    Privileges of Parliament Lord Mayor pulled off horse. The king had the worst day in London...that ever he had.

    offers to defend 5 members from all over London, apprent/trained bands/1000 mariners and seamen (foreshadowed loss of fleet)

    So we can identify the point at which the actions of street demonstrations and extra parliamentary direct action impacted on the political process.

    7. Again, in 1647-8, the London mob played an important part in the cities counter-revolution versus the Army and Independent MPs.

    Great hostility from mob, in support of Presbyterianism and against army and its sectarian, taxation policies.

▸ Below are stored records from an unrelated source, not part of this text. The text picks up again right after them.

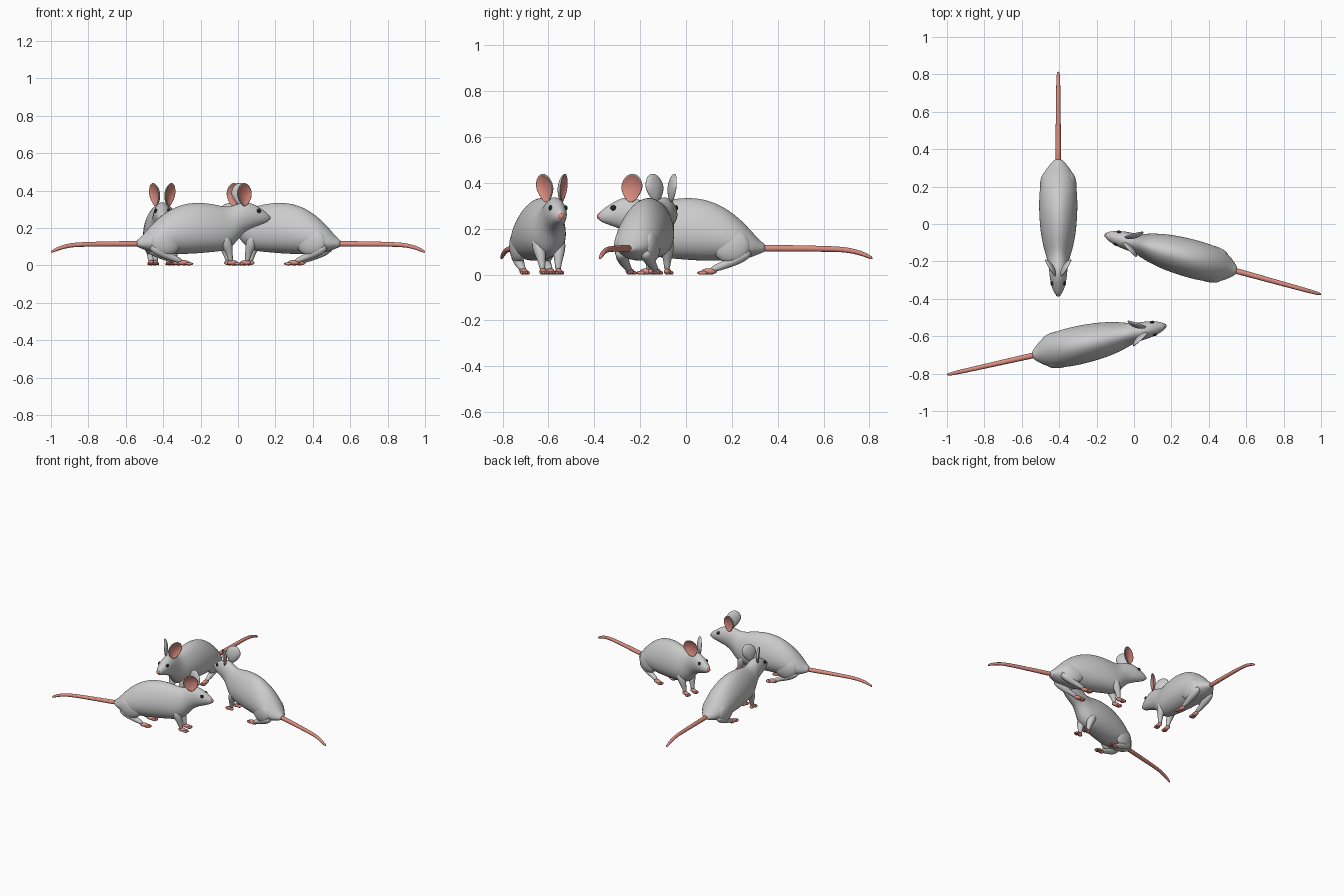
import bpy, bmesh
from math import sin, cos, pi, atan2
from mathutils import Vector, Matrix

if "Cube" in bpy.data.objects:
    bpy.data.objects.remove(bpy.data.objects["Cube"])


def material(name, rgb):
    m = bpy.data.materials.new(name)
    m.diffuse_color = (*rgb, 1)
    m.use_nodes = True
    m.node_tree.nodes["Principled BSDF"].inputs["Base Color"].default_value = m.diffuse_color
    return m


PINK = material("pink_skin", (0.72, 0.27, 0.22))
BLACK = material("eye_black", (0.02, 0.02, 0.02))

# Local frame of one mouse: x sideways, y from nose tip (0) to tail tip (1.2), z up.
# Mouse placements: nose position and direction towards the tail
PLACES = [(-0.405, -0.387, 0, 1), (0.172, -0.543, -0.976, -0.219), (-0.157, -0.057, 0.964, -0.266)]


def place(name, bm, mats=(), mirror=False, sub=1):
    """Turn a bmesh into one linked object per mouse."""
    bmesh.ops.recalc_face_normals(bm, faces=bm.faces)
    me = bpy.data.meshes.new(name)
    for f in bm.faces:
        f.smooth = True
    bm.to_mesh(me)
    bm.free()
    for m in mats:
        me.materials.append(m)
    for i, (x, y, dx, dy) in enumerate(PLACES):
        ob = bpy.data.objects.new(f"{name}_{i + 1}", me)
        bpy.context.collection.objects.link(ob)
        ob.location = (x, y, 0)
        ob.rotation_euler.z = atan2(-dx, dy)
        if mirror:
            ob.modifiers.new("mirror", 'MIRROR')
        if sub:
            s = ob.modifiers.new("smooth", 'SUBSURF')
            s.levels = s.render_levels = sub


def loft(bm, rings):
    """Skin a list of equal rings, with capped ends."""
    vs = [[bm.verts.new(p) for p in r] for r in rings]
    n = len(vs[0])
    bands = []
    for a, b in zip(vs, vs[1:]):
        bands.append([bm.faces.new((a[k], a[(k + 1) % n], b[(k + 1) % n], b[k])) for k in range(n)])
    bm.faces.new(vs[0])
    bm.faces.new(vs[-1])
    return bands


def tube(bm, path, n=10):
    """Round tube through (x, y, z, radius) points lying near the side plane."""
    pts = [Vector(p[:3]) for p in path]
    rings = []
    for i, p in enumerate(pts):
        t = (pts[min(i + 1, len(pts) - 1)] - pts[max(i - 1, 0)]).normalized()
        up = t.cross(Vector((1, 0, 0))).normalized()
        side = up.cross(t)
        rings.append([p + path[i][3] * (cos(2 * pi * k / n) * side + sin(2 * pi * k / n) * up) for k in range(n)])
    loft(bm, rings)


def ball(bm, c, r, u=14, v=9):
    bmesh.ops.create_uvsphere(bm, u_segments=u, v_segments=v, radius=1,
                              matrix=Matrix.Translation(c) @ Matrix.Diagonal((*r, 1)))


# Body and head: y, top, bottom, half width
BODY = [(0.003, .268, .238, .012), (.03, .29, .224, .028), (.07, .317, .21, .041), (.11, .337, .195, .047),
        (.15, .34, .172, .05), (.185, .327, .125, .056), (.22, .315, .09, .066), (.26, .316, .075, .078),
        (.32, .331, .069, .091), (.4, .339, .062, .1), (.48, .329, .058, .103), (.56, .294, .059, .101),
        (.63, .238, .064, .09), (.68, .182, .078, .066), (.71, .148, .092, .04), (.735, .132, .1, .018)]
bm = bmesh.new()
rings = []
for y, top, bot, w in BODY:
    egg = 0.18 if y > 0.2 else 0.0
    rings.append([((1 - egg * sin(a)) * w * cos(a), y, (top + bot) / 2 + (top - bot) / 2 * sin(a))
                  for a in (2 * pi * k / 20 for k in range(20))])
loft(bm, rings)
place("body", bm, sub=2)

# Tail
bm = bmesh.new()
tube(bm, [(0, .71, .115, .017), (0, .76, .115, .016), (0, .9, .114, .0145), (0, 1.04, .112, .013),
          (0, 1.1, .107, .012), (0, 1.15, .094, .011), (0, 1.185, .079, .009), (0, 1.202, .069, .005)])
place("tail", bm, [PINK])

# Nose tip
bm = bmesh.new()
ball(bm, (0, .012, .254), (.014, .014, .015))
place("nose", bm, [PINK], sub=0)

# Eyes
bm = bmesh.new()
ball(bm, (.034, .07, .291), (.008, .012, .012))
place("eye", bm, [BLACK], mirror=True, sub=0)

# Ears: dished discs turned forward and outward, pink inside
bm = bmesh.new()
centre = Vector((.039, .152, .378))
across, facing = Vector((.5, .866, 0)), Vector((.866, -.5, 0))
tall = (Vector((0, 0, 1)) + Vector((.12, .06, 0))).normalized()
rings = []
for r, d in [(.15, -.008), (.5, -.005), (.8, .001), (.94, .007), (1.03, .004), (.92, -.006), (.6, -.014), (.15, -.018)]:
    ring = []
    for k in range(20):
        a = 2 * pi * k / 20
        s = sin(a)
        wide = .054 * (1 - .3 * max(0, -s))
        ring.append(centre + r * (wide * cos(a) * across + .064 * s * tall) + d * facing)
    rings.append(ring)
bands = loft(bm, rings)
bm.faces.ensure_lookup_table()
for f in bands[0] + bands[1] + bands[2] + [bm.faces[-2]]:
    f.material_index = 1
fur = material("fur_grey", (0.8, 0.8, 0.8))
place("ear", bm, [fur, PINK], mirror=True)

# Front legs
bm = bmesh.new()
tube(bm, [(.045, .27, .17, .03), (.044, .25, .12, .034), (.04, .235, .08, .023),
          (.036, .228, .045, .015), (.035, .222, .016, .013)])
place("front_leg", bm, mirror=True)

# Hind legs with thigh
bm = bmesh.new()
tube(bm, [(.055, .67, .105, .022), (.058, .63, .08, .03), (.06, .58, .054, .023),
          (.06, .53, .033, .017), (.06, .495, .02, .014)])
place("hind_leg", bm, mirror=True)
bm = bmesh.new()
ball(bm, (.062, .585, .125), (.037, .085, .075), 20, 14)
place("thigh", bm, mirror=True)

# Feet: pad with four toes
for name, x, y, size in (("front_foot", .035, .215, 1.0), ("hind_foot", .06, .488, 1.15)):
    bm = bmesh.new()
    ball(bm, (x, y, .014), (.015 * size, .03 * size, .014))
    for k in (-1.5, -.5, .5, 1.5):
        ball(bm, (x + k * .0085 * size, y - (.03 - .004 * abs(k)) * size, .008), (.0055, .018 * size, .008), 10, 6)
    place(name, bm, [PINK], mirror=True, sub=0)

    Royalist recruitment for army in London.

    mid Jan 1648 royalist riots in Fleet St.

    27 March anniversary of Ch I coronation: bonfire celebrations.

    City gates shut for fear that the multitude would have gone from their bonfires to the beating the Saints out of Westminster Hall.

    2 April Easter Sunday 1648: attacks on army nominated City magistrates.

    App. riot in Finsbury fields., 3-4000 marched down Fleet st, Now for King Charles.

    City militia refused suppress insurrection. for God and King Charles.

    Royalist pressure from city govt. King Fairfaxs bastards  a street name for the Army. A popular insult of the day was  Kiss my Parliament... directed against the Rump Parliament


    Conclusion:

    Increasing part played in political life by individuals below rank of gentry, especially after 1640.

    Caused by increase in literacy, increasing political consciousness

    London mob to be a feature of national politics after Restoration of 1660

    New political life; where electoral propaganda, canvassing and building electoral interests important.

    Where street support would be assiduously canvassed and where attitudes of crowd: religious orientation and prejudices esp. would be exploited.


     

    Further Reading

    You should obviously consult the relevant thematic breakdown from your reading list, however the following are of particular note.

    John Walter, The Colchester Plunderers, represents an exhaustive analysis of popular violence in the 1640s. A review of this book is available online in the Robinson Library Online Electronic Journals of the Robinson Library Website, in Continuity and Change


     

    Contemporary documents